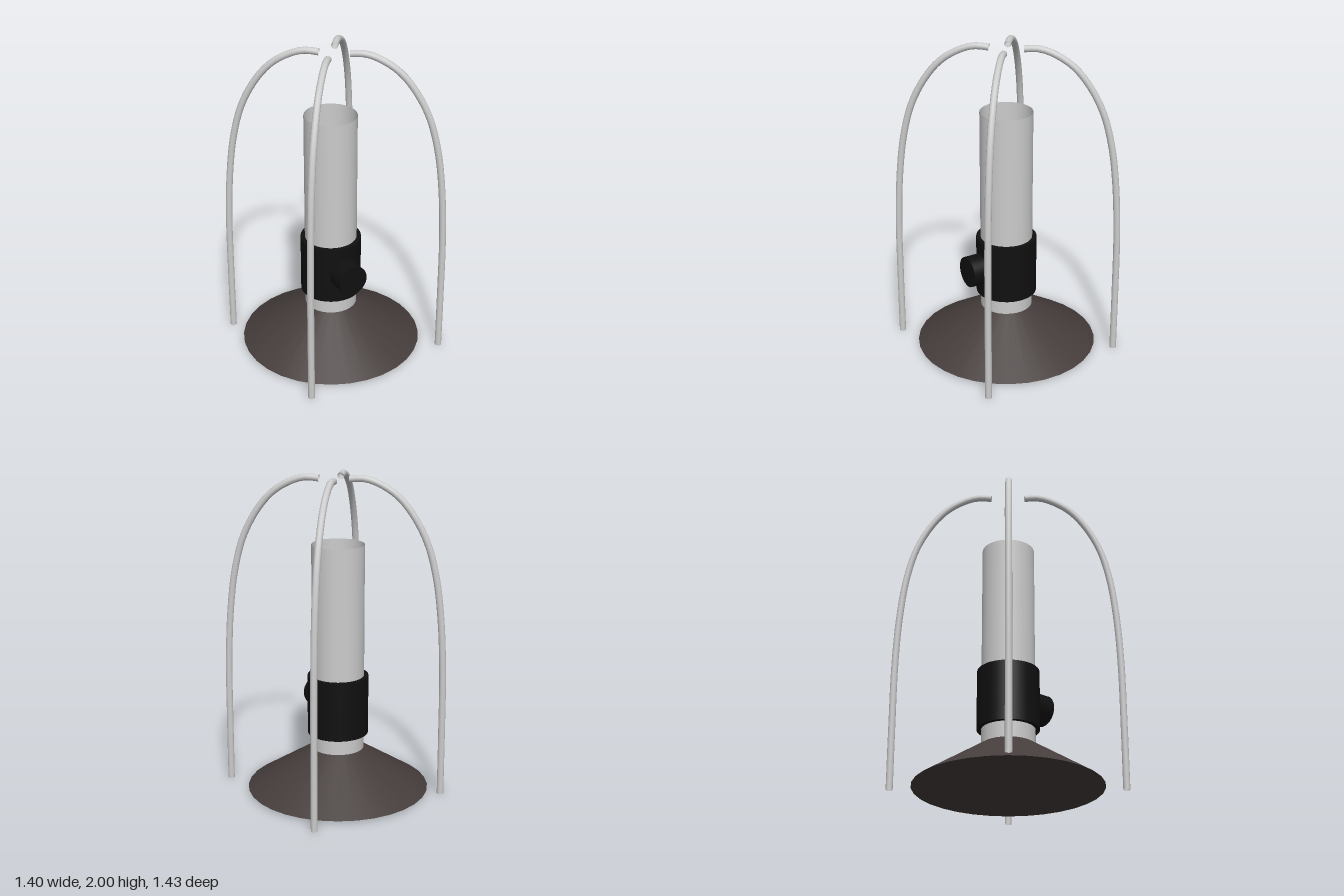
import * as THREE from 'three';

const AXIS_X = -0.027; // the lamp body stands slightly off centre

function material(color, side = THREE.FrontSide) {
  return new THREE.MeshStandardMaterial({ color, side });
}

function addMesh(parent, name, geometry, mat, x = 0, y = 0, z = 0) {
  const mesh = new THREE.Mesh(geometry, mat);
  mesh.name = name;
  mesh.position.set(x, y, z);
  parent.add(mesh);
  return mesh;
}

export function createModel() {
  const model = new THREE.Group();
  model.name = 'cagedStandModel';

  const steel = material(0xcccccc, THREE.DoubleSide);
  const black = material(0x101010);
  const brown = material(0x453d3c);

  // Flared conical base, closed underneath
  addMesh(model, 'base', new THREE.CylinderGeometry(0.163, 0.57, 0.26, 32), brown, AXIS_X, 0.14, 0);

  // Open column tube
  addMesh(model, 'column', new THREE.CylinderGeometry(0.163, 0.163, 1.305, 32, 1, true), steel, AXIS_X, 0.9225, 0);

  // Solid collar around the column
  addMesh(model, 'collar', new THREE.CylinderGeometry(0.19, 0.19, 0.376, 32), black, AXIS_X, 0.557, 0);

  // Knob pointing outwards between the front and the left
  const knob = new THREE.Group();
  knob.name = 'knob';
  knob.position.set(AXIS_X, 0.558, 0);
  knob.rotation.y = 0.692;
  const knobGeometry = new THREE.CylinderGeometry(0.097, 0.097, 0.182, 32).rotateX(Math.PI / 2);
  addMesh(knob, 'knobBarrel', knobGeometry, black, 0, 0, 0.191);
  model.add(knob);

  // Bent rod: upright foot, curving over to a tip near the axis
  const rodPath = new THREE.CatmullRomCurve3([
    [0.587, 0], [0.587, 0.4], [0.584, 0.8], [0.566, 1.13], [0.532, 1.39], [0.475, 1.6],
    [0.385, 1.77], [0.285, 1.885], [0.16, 1.958], [0.08, 1.978], [0, 1.973],
  ].map(([r, y]) => new THREE.Vector3(r, y, 0)), false, 'centripetal');
  const rodGeometry = new THREE.TubeGeometry(rodPath, 56, 0.021, 12, false);

  // Four rods: tip position and turn around the vertical axis
  const rods = [
    ['leftRod', 0.09, -0.003, 0],
    ['backRod', -0.022, -0.108, Math.PI / 2],
    ['rightRod', -0.096, 0.003, Math.PI],
    ['frontRod', -0.022, 0.104, -Math.PI / 2],
  ];
  for (const [name, x, z, turn] of rods) {
    addMesh(model, name, rodGeometry, steel, x, 0, z).rotation.y = turn;
  }

  return model;
}
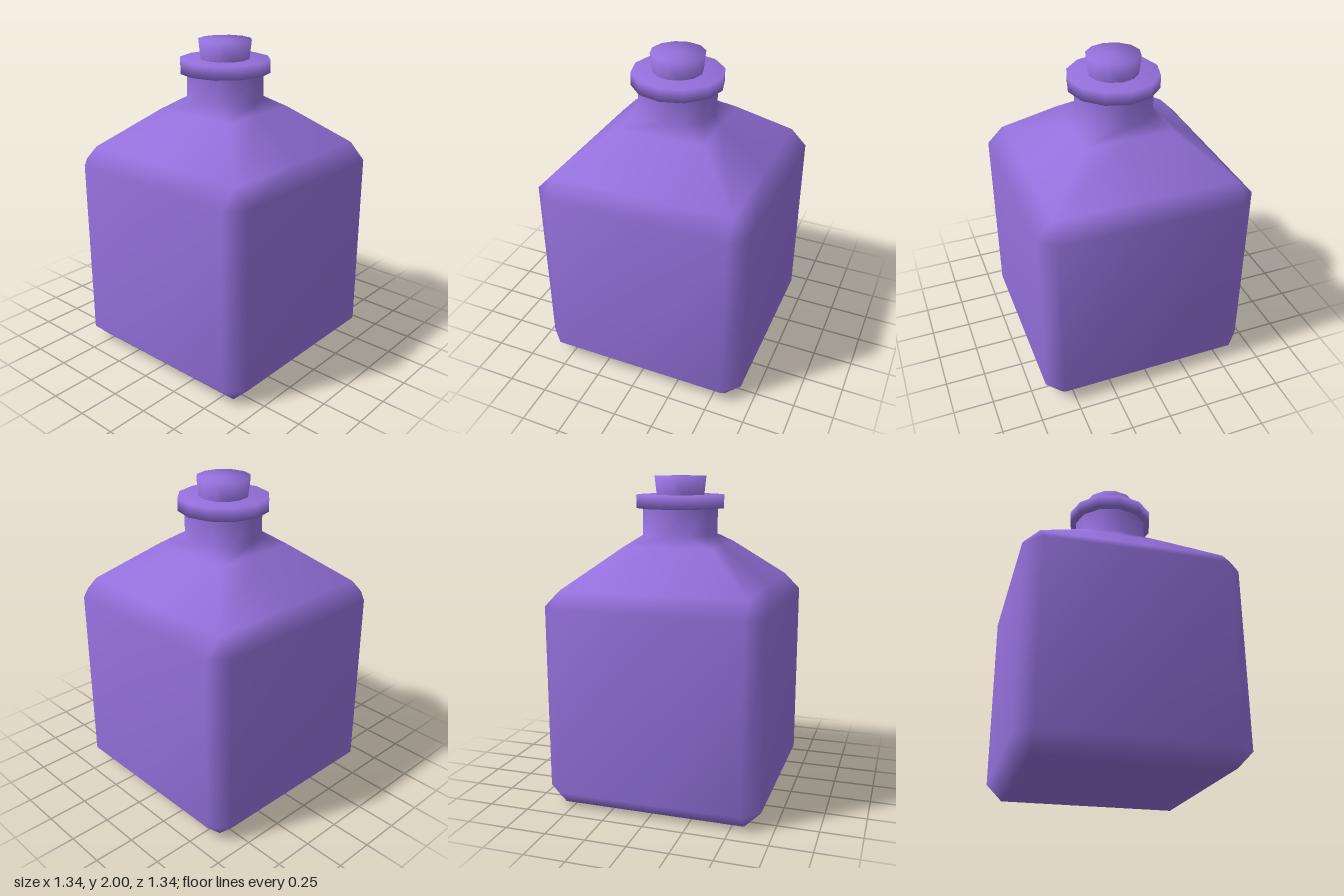
import * as THREE from 'three';
import { mergeVertices } from 'three/addons/utils/BufferGeometryUtils.js';

const SIDES = 12;

// Square ring of half width h whose corners are cut back to c (c = h gives sharp corners)
function squareRing(y, h, c) {
  const quarter = [[h, 0], [h, c], [c, h]];
  const ring = [];
  for (let q = 0; q < 4; q++) {
    for (const [a, b] of quarter) {
      const [x, z] = [[a, b], [-b, a], [-a, -b], [b, -a]][q];
      ring.push([x, y, z]);
    }
  }
  return ring;
}

function roundRing(y, r) {
  return Array.from({ length: SIDES }, (_, i) => {
    const a = (i / SIDES) * Math.PI * 2;
    return [r * Math.cos(a), y, r * Math.sin(a)];
  });
}

// Smooth skin over a stack of rings, closed at the bottom
function loft(rings) {
  const positions = rings.flat(2);
  const index = [];
  for (let j = 0; j < rings.length - 1; j++) {
    for (let i = 0; i < SIDES; i++) {
      const n = (i + 1) % SIDES;
      const a = j * SIDES + i, b = j * SIDES + n;
      const c = a + SIDES, d = b + SIDES;
      index.push(a, c, b, b, c, d);
    }
  }
  const centre = positions.length / 3;
  positions.push(0, rings[0][0][1], 0);
  for (let i = 0; i < SIDES; i++) index.push(centre, i, (i + 1) % SIDES);

  let geo = new THREE.BufferGeometry();
  geo.setAttribute('position', new THREE.Float32BufferAttribute(positions, 3));
  geo.setIndex(index);
  geo = mergeVertices(geo, 1e-4);
  // Drop the triangles that collapse where ring corners meet in one point
  const src = geo.index.array, kept = [];
  for (let i = 0; i < src.length; i += 3) {
    const [a, b, c] = [src[i], src[i + 1], src[i + 2]];
    if (a !== b && b !== c && c !== a) kept.push(a, b, c);
  }
  geo.setIndex(kept);
  geo.computeVertexNormals();
  return geo;
}

const lathe = (profile) =>
  new THREE.LatheGeometry(profile.map(([r, y]) => new THREE.Vector2(r, y)), SIDES);

export function createModel() {
  const group = new THREE.Group();
  group.name = 'bottle';
  const material = new THREE.MeshStandardMaterial({ color: 0x9370db });

  const add = (name, geometry) => {
    const mesh = new THREE.Mesh(geometry, material);
    mesh.name = name;
    group.add(mesh);
  };

  // Bevelled square body, sloped shoulder and round neck
  add('body', loft([
    squareRing(0, 0.57, 0.57),
    squareRing(0.1, 0.67, 0.57),
    squareRing(1.24, 0.67, 0.57),
    squareRing(1.34, 0.57, 0.57),
    squareRing(1.58, 0.275, 0.275),
    roundRing(1.64, 0.24),
    roundRing(1.82, 0.24),
  ]));

  // Flat collar round the mouth
  add('lip', lathe([[0.2, 1.805], [0.28, 1.805], [0.28, 1.885], [0, 1.885]]));

  // Tapered stopper
  add('stopper', lathe([[0.15, 1.87], [0.165, 2], [0, 2]]));

  return group;
}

## TASK PROMPT
Begin at the top of the material above and output each line exactly, stopping after the line that holds "around the column". Leave out pictures.

## RESULT FOR THIS TASK
import * as THREE from 'three';

const AXIS_X = -0.027; // the lamp body stands slightly off centre

function material(color, side = THREE.FrontSide) {
  return new THREE.MeshStandardMaterial({ color, side });
}

function addMesh(parent, name, geometry, mat, x = 0, y = 0, z = 0) {
  const mesh = new THREE.Mesh(geometry, mat);
  mesh.name = name;
  mesh.position.set(x, y, z);
  parent.add(mesh);
  return mesh;
}

export function createModel() {
  const model = new THREE.Group();
  model.name = 'cagedStandModel';

  const steel = material(0xcccccc, THREE.DoubleSide);
  const black = material(0x101010);
  const brown = material(0x453d3c);

  // Flared conical base, closed underneath
  addMesh(model, 'base', new THREE.CylinderGeometry(0.163, 0.57, 0.26, 32), brown, AXIS_X, 0.14, 0);

  // Open column tube
  addMesh(model, 'column', new THREE.CylinderGeometry(0.163, 0.163, 1.305, 32, 1, true), steel, AXIS_X, 0.9225, 0);

  // Solid collar around the column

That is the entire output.